Problem to work on: For the records that follow, return only the count of lines containing the string "left".

Given records:

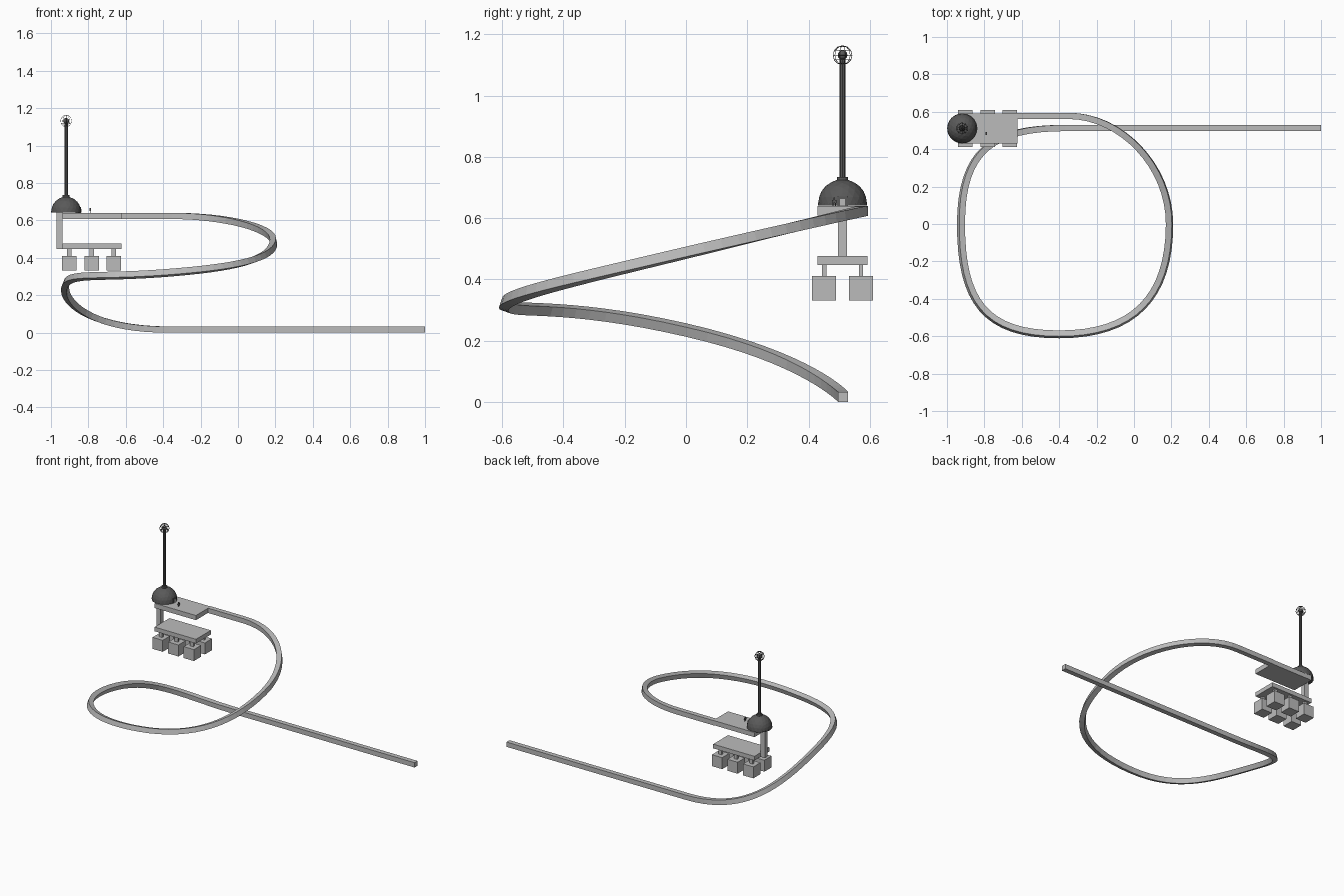
import bpy, bmesh, math
from mathutils import Vector, Matrix
from mathutils.geometry import interpolate_bezier

if "Cube" in bpy.data.objects:
    bpy.data.objects.remove(bpy.data.objects["Cube"])


def material(name, v):
    m = bpy.data.materials.new(name)
    m.diffuse_color = (v, v, v, 1)
    m.use_nodes = True
    m.node_tree.nodes["Principled BSDF"].inputs["Base Color"].default_value = m.diffuse_color
    return m


GREY = material("light grey", 0.5)
DARK = material("dark grey", 0.1)


def finish(name, bm, mat):
    bmesh.ops.recalc_face_normals(bm, faces=bm.faces)
    me = bpy.data.meshes.new(name)
    bm.to_mesh(me)
    bm.free()
    ob = bpy.data.objects.new(name, me)
    bpy.context.collection.objects.link(ob)
    me.materials.append(mat)
    return ob


def box(name, lo, hi, mat=GREY):
    lo, hi = Vector(lo), Vector(hi)
    bm = bmesh.new()
    bmesh.ops.create_cube(bm, size=1, matrix=Matrix.Translation((lo + hi) / 2)
                          @ Matrix.Diagonal((*(hi - lo), 1)))
    return finish(name, bm, mat)


def cylinder(name, x, y, z0, z1, r, mat, sides=12):
    bm = bmesh.new()
    bmesh.ops.create_cone(bm, cap_ends=True, segments=sides, radius1=r, radius2=r,
                          depth=z1 - z0, matrix=Matrix.Translation((x, y, (z0 + z1) / 2)))
    return finish(name, bm, mat)


# Spiral beam: (point, direction, handle in, handle out, bank angle in degrees)
knots = [((-.37, .513, .0165), (-1, 0, 0), 0, .38, 0),
         ((-.925, 0, .235), (0, -1, .23), .40, .41, 22),
         ((-.40, -.59, .318), (1, 0, .075), .40, .40, 19),
         ((.19, 0, .487), (0, 1, .24), .39, .31, 13),
         ((-.35, .578, .624), (-1, 0, 0), .28, 0, 0)]
path = [(Vector((1, .513, .0165)), 0)]
STEPS = 16
for (p, d, _, h, a), (q, e, k, _, b) in zip(knots, knots[1:]):
    p, d, q, e = map(Vector, (p, d, q, e))
    pts = interpolate_bezier(p, p + d * h, q - e * k, q, STEPS + 1)
    path += [(c, a + (b - a) * i / STEPS) for i, c in enumerate(pts[:-1])]
path += [(Vector(knots[-1][0]), 0), (Vector((-.63, .578, .624)), 0)]

bm = bmesh.new()
rings = []
R = .0165
for i, (c, bank) in enumerate(path):
    t = (path[min(i + 1, len(path) - 1)][0] - path[max(i - 1, 0)][0]).normalized()
    left = Vector((0, 0, 1)).cross(t).normalized()
    up = t.cross(left)
    rot = Matrix.Rotation(math.radians(-bank), 3, t)
    left, up = rot @ left, rot @ up
    rings.append([bm.verts.new(c + left * R * s + up * R * u)
                  for s, u in ((-1, -1), (1, -1), (1, 1), (-1, 1))])
for r0, r1 in zip(rings, rings[1:]):
    for j in range(4):
        bm.faces.new((r0[j], r0[j - 1], r1[j - 1], r1[j]))
bm.faces.new(rings[0])
bm.faces.new(rings[-1])
finish("spiral_beam", bm, GREY)

# Two decks joined by a post
Y = .511
box("upper_deck", (-.937, Y - .081, .608), (-.622, Y + .081, .640))
box("lower_deck", (-.937, Y - .081, .447), (-.622, Y + .081, .476))
box("deck_post", (-.970, Y - .015, .447), (-.937, Y + .015, .650))

# Six hanging pods on short stems
for x in (-.902, -.782, -.664):
    for y in (Y - .06, Y + .06):
        box("pod", (x - .039, y - .039, .332), (x + .039, y + .039, .411))
        box("pod_stem", (x - .012, y - .007, .411), (x + .012, y + .007, .447))

# Faceted half dome
DX = -.919
DZ = .647
bm = bmesh.new()
bmesh.ops.create_icosphere(bm, subdivisions=3, radius=.080,
                           matrix=Matrix.Translation((DX, Y, DZ)))
bmesh.ops.bisect_plane(bm, geom=bm.verts[:] + bm.edges[:] + bm.faces[:],
                       plane_co=(0, 0, DZ), plane_no=(0, 0, 1), clear_inner=True)
bmesh.ops.holes_fill(bm, edges=[e for e in bm.edges if e.is_boundary])
finish("dome", bm, DARK)
cylinder("dome_rim", DX, Y, .642, .649, .080, DARK, 24)

# Doorway on the deck side
box("doorway", (-.87, Y - .017, .640), (-.84, Y + .017, .671), DARK)
box("door", (-.84, Y - .008, .642), (-.837, Y + .008, .662))

# Mast with collar, core ball and open wire cage
cylinder("mast_collar", DX, Y, .718, .735, .018, DARK)
cylinder("mast", DX, Y, .73, 1.122, .0095, DARK, 8)
for name, r, seg in (("beacon_core", .016, 12), ("beacon_cage", .031, 10)):
    bm = bmesh.new()
    bmesh.ops.create_uvsphere(bm, u_segments=seg, v_segments=6, radius=r,
                              matrix=Matrix.Translation((DX, Y, 1.132)))
    ob = finish(name, bm, DARK)
    if r > .02:
        w = ob.modifiers.new("wire", 'WIREFRAME')
        w.thickness = .002

# Tiny figure standing on the deck
FX, FY = -.79, .484
for s in (-1, 1):
    box("figure_leg", (FX - .002, FY + s * .004 - .002, .640),
        (FX + .002, FY + s * .004 + .002, .650), DARK)
box("figure_body", (FX - .004, FY - .007, .650), (FX + .004, FY + .007, .660), DARK)
box("figure_head", (FX - .003, FY - .003, .660), (FX + .003, FY + .003, .667), DARK)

Solution: 4